Work instructions:
Determine how many lines of the records include "objects", and answer with the number alone.

Source records:
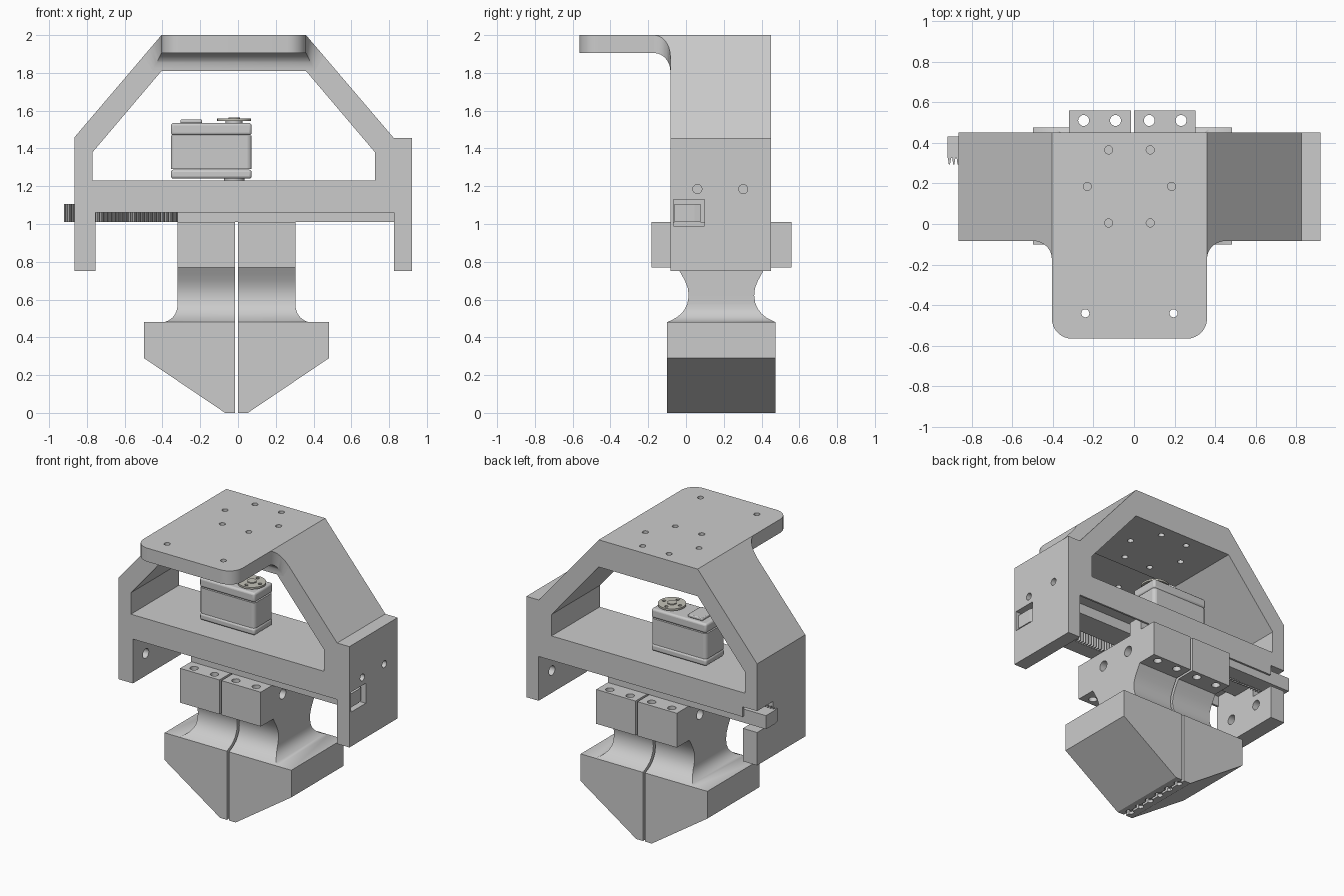
import bpy, bmesh, math
from math import sin, cos, pi, sqrt

if "Cube" in bpy.data.objects:
    bpy.data.objects.remove(bpy.data.objects["Cube"])


def finish(name, bm):
    bmesh.ops.recalc_face_normals(bm, faces=bm.faces)
    me = bpy.data.meshes.new(name)
    bm.to_mesh(me)
    bm.free()
    ob = bpy.data.objects.new(name, me)
    bpy.context.collection.objects.link(ob)
    return ob


def activate(ob):
    bpy.ops.object.select_all(action='DESELECT')
    ob.select_set(True)
    bpy.context.view_layer.objects.active = ob


def loft(name, rings):
    """Skin a list of equal-length point rings and cap both ends."""
    bm = bmesh.new()
    vs = [[bm.verts.new(p) for p in r] for r in rings]
    n = len(rings[0])
    for a, b in zip(vs, vs[1:]):
        for i in range(n):
            j = (i + 1) % n
            bm.faces.new((a[i], a[j], b[j], b[i]))
    bm.faces.new(vs[0])
    bm.faces.new(vs[-1])
    return finish(name, bm)


def prism_y(name, pts, y0, y1):
    return loft(name, [[(x, y, z) for x, z in pts] for y in (y0, y1)])


def prism_z(name, pts, z0, z1):
    return loft(name, [[(x, y, z) for x, y in pts] for z in (z0, z1)])


def box(name, x0, x1, y0, y1, z0, z1):
    return prism_z(name, [(x0, y0), (x1, y0), (x1, y1), (x0, y1)], z0, z1)


def rod(name, axis, c, r, a, b, n=24):
    """Cylinder along 'x' or 'z' from a to b, c is the centre in the other axes."""
    circ = [(c[0] + r * cos(2 * pi * i / n), c[1] + r * sin(2 * pi * i / n)) for i in range(n)]
    if axis == 'z':
        return prism_z(name, circ, a, b)
    return loft(name, [[(x, p, q) for p, q in circ] for x in (a, b)])


def cut(ob, cutters):
    activate(ob)
    for c in cutters:
        m = ob.modifiers.new("cut", 'BOOLEAN')
        m.operation, m.solver, m.object = 'DIFFERENCE', 'EXACT', c
        bpy.ops.object.modifier_apply(modifier=m.name)
        bpy.data.objects.remove(c)


def bevel(ob, w, seg=3):
    m = ob.modifiers.new("bevel", 'BEVEL')
    m.width, m.segments = w, seg


# Arched frame with two legs
frame = prism_y("frame", [(-.865, .75), (-.865, 1.46), (-.405, 2), (.36, 2), (.825, 1.455), (.92, 1.455),
                          (.92, .75), (.825, .75), (.825, 1.06), (-.755, 1.06), (-.755, .75)], -.083, .45)
cuts = [prism_y("opening", [(-.77, 1.23), (-.77, 1.38), (-.405, 1.81), (.36, 1.81), (.725, 1.38), (.725, 1.23)], -.3, .6)]
# rack channels under the beam, opening through one leg each
cuts += [box("front_channel", -.755, 1, -.067, .098, .99, 1.13),
         box("rear_channel", -.80, .825, .275, .437, .99, 1.13),
         box("rear_notch", -1, -.754, .275, .6, .98, 1.13)]
# mounting holes in the top
cuts += [rod("hole", 'z', c, .02, 1.7, 2.1, 16) for c in
         [(-.125, .365), (.08, .365), (-.23, .185), (.185, .185), (-.125, .005), (.08, .005)]]
# guide rod sockets in the legs
for y in (.06, .303):
    cuts += [rod("socket", 'x', (y, .905), .033, -.82, -.7),
             rod("socket", 'x', (y, .905), .033, .78, .885),
             rod("screw_hole", 'x', (y, 1.185), .024, .80, 1)]
cut(frame, cuts)

# Overhanging mounting plate with rounded front corners
plate_pts = [(.36, -.17), (-.405, -.17)]
for cx, a0 in ((-.305, pi), (.26, 1.5 * pi)):
    plate_pts += [(cx + .1 * cos(a0 + pi / 2 * i / 8), -.465 + .1 * sin(a0 + pi / 2 * i / 8)) for i in range(9)]
plate = prism_z("mounting_plate", plate_pts, 1.905, 2)
cut(plate, [rod("hole", 'z', (x, -.44), .02, 1.8, 2.1, 16) for x in (-.24, .195)])

# Concave fillet blending plate into arch
rings = []
for i in range(11):
    a = pi / 2 * i / 10
    y, d = -.17 + .087 * sin(a), .095 * (1 - cos(a))
    rings.append([(-.405, y, 2), (.36, y, 2), (.36 + d, y, 2 - 1.17 * d), (.36 + d * .5, y, 1.905 - d),
                  (-.405 - d * .5, y, 1.905 - d), (-.405 - d, y, 2 - 1.17 * d)])
loft("plate_fillet", rings)

# Gripper jaws: height, near-side depth limit; widths follow a flared foot
MID = -.008


def jaw(name, s):
    prof = [(0, .06, -.10), (.29, .49, -.10), (.48, .49, -.10)]
    for z, y in [(.481, -.098), (.49, -.078), (.505, -.05), (.525, -.025), (.55, -.006), (.58, .008), (.62, .014),
                 (.66, .010), (.70, -.006), (.735, -.025), (.769, -.045)]:
        t = max(0, (.57 - z) / .092)
        prof.append((z, .312 + .09 * (1 - sqrt(1 - t * t)), y))
    prof += [(.77, .312, -.183), (1.01, .312, -.183)]
    rings = []
    for z, u, y0 in prof:
        y1 = .375 - y0
        rings.append([(MID + s * p, q, z) for p, q in ((.008, y0), (u, y0), (u, y1), (.008, y1))])
    ob = loft(name, rings)
    c = [rod("bolt_hole", 'z', (MID + s * u, y), .027, .7, 1.1) for u in (.083, .24) for y in (-.13, .51)]
    c += [rod("guide_hole", 'x', (y, .905), .035, MID - s * .02, MID + s * .5) for y in (.06, .303)]
    # scalloped gripping tip
    c += [rod("scallop", 'z', (MID + s * .008, -.05 + .095 * i), .02, -.05, .02, 12) for i in range(6)]
    cut(ob, c)
    return ob


jaws = [jaw("left_jaw", -1), jaw("right_jaw", 1)]

# Toothed racks: the front one is the rear one turned half round
PITCH = .0215
rack_pts = [(.304, .43), (-.92, .43)]
x = -.92
while x + PITCH < .304:
    rack_pts += [(x, .325), (x + .003, .325), (x + .008, .292), (x + .0135, .292), (x + .0185, .325)]
    x += PITCH
rack_pts.append((.304, .325))
prism_z("rear_rack", rack_pts, 1.01, 1.105)
prism_z("front_rack", [(2 * MID - px, .37 - py) for px, py in rack_pts], 1.01, 1.105)

# Servo motor: three stacked case sections
for nm, z0, z1 in (("lower", 1.24, 1.288), ("middle", 1.29, 1.468), ("upper", 1.47, 1.535)):
    bm = box("motor_case_" + nm, -.355, .072, .08, .285, z0, z1)
    m = bm.modifiers.new("bevel", 'BEVEL')
    m.width, m.segments, m.limit_method = .022 if nm == "middle" else .014, 3, 'ANGLE'
    if nm == "middle":
        # round only the upright edges
        m.limit_method = 'WEIGHT'
        att = bm.data.attributes.new("bevel_weight_edge", 'FLOAT', 'EDGE')
        for e in bm.data.edges:
            p, q = (bm.data.vertices[v].co for v in e.vertices)
            att.data[e.index].value = 1.0 if abs(p.z - q.z) > .01 else 0.0
bevel(box("motor_socket", -.305, -.19, .11, .255, 1.533, 1.553), .006, 2)
rod("motor_bottom_boss", 'z', (-.02, .183), .055, 1.23, 1.245, 32)
rod("motor_shaft", 'z', (-.02, .183), .045, 1.53, 1.55, 32)

# Output horn with bolt circle
horn = rod("motor_horn", 'z', (-.02, .183), .09, 1.545, 1.558, 40)
cut(horn, [rod("hole", 'z', (-.02 + .062 * cos(pi * i / 2), .183 + .062 * sin(pi * i / 2)), .012, 1.5, 1.6, 12)
           for i in range(4)])
hub = rod("motor_horn_hub", 'z', (-.02, .183), .03, 1.55, 1.565, 24)
metal = bpy.data.materials.new("horn_metal")
metal.diffuse_color = (.55, .54, .48, 1)
metal.use_nodes = True
metal.node_tree.nodes["Principled BSDF"].inputs["Base Color"].default_value = metal.diffuse_color
for ob in (horn, hub):
    ob.data.materials.append(metal)

# Smooth curved faces, keep edges crisp
for ob in list(bpy.context.scene.objects):
    activate(ob)
    bpy.ops.object.shade_smooth_by_angle()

Answer space:
7